▶ Exercise prompt
Look through the listing below for lines containing "faces". State how many there are, and nothing else.

▶ Supplied material
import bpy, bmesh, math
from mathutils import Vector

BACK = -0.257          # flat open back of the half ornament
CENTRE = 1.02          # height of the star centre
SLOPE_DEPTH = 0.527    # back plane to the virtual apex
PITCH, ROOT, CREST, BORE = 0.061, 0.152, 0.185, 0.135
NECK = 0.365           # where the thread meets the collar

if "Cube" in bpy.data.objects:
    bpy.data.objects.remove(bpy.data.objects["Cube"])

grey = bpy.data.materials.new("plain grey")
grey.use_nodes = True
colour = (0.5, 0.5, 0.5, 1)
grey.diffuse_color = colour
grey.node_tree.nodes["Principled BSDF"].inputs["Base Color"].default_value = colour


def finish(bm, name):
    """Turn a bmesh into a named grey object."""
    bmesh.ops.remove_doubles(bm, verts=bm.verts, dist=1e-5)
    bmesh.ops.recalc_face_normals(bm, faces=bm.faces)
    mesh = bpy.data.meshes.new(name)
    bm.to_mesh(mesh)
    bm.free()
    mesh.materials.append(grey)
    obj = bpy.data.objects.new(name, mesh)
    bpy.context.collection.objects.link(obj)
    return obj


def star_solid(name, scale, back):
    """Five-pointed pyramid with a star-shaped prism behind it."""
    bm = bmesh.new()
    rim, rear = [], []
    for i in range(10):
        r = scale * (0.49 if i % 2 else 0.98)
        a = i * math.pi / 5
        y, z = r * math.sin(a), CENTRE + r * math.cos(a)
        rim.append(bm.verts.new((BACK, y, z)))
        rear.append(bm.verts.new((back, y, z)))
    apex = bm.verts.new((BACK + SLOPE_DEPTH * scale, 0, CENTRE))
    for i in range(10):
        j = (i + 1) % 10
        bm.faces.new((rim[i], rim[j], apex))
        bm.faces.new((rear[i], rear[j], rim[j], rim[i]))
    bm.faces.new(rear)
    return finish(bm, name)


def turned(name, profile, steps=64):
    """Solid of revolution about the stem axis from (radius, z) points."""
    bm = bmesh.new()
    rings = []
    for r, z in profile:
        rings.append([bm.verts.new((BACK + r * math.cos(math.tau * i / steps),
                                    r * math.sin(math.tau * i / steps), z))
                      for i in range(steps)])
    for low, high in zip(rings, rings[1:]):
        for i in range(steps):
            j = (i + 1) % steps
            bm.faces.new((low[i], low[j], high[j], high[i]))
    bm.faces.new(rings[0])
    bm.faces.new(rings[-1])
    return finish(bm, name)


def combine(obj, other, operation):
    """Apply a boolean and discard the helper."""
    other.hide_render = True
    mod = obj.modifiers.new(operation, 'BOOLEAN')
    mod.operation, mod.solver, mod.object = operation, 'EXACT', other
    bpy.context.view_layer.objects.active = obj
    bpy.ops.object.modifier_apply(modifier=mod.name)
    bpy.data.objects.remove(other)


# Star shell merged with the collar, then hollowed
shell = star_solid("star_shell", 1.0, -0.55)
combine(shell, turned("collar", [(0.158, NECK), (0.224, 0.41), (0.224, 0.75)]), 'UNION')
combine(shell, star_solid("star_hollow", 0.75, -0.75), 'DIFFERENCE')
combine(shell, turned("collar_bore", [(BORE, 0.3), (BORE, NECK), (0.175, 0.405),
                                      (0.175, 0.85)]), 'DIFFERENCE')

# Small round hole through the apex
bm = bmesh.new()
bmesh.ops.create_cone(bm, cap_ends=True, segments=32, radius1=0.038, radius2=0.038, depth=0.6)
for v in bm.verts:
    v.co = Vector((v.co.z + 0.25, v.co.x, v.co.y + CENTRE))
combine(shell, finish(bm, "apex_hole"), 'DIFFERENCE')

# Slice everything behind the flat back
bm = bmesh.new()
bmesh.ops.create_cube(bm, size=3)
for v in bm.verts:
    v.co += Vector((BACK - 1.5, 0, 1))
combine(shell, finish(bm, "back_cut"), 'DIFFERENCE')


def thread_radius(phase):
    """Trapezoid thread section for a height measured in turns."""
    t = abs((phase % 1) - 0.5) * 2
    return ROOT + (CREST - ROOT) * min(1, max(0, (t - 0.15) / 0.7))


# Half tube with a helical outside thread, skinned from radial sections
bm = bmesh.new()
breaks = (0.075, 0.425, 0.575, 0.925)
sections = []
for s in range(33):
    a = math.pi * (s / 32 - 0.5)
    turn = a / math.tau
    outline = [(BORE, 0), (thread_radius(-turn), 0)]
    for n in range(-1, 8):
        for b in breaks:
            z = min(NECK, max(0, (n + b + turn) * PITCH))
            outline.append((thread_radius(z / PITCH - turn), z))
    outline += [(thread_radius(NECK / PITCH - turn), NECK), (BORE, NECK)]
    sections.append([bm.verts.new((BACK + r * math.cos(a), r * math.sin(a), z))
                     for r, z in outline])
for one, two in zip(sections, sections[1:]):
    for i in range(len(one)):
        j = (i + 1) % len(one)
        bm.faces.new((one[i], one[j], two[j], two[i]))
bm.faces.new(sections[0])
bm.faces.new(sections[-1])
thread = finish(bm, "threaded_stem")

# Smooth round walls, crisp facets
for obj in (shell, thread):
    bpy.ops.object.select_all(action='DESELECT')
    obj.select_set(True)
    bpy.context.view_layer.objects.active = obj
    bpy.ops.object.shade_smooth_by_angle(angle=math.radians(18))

▶ Task result
10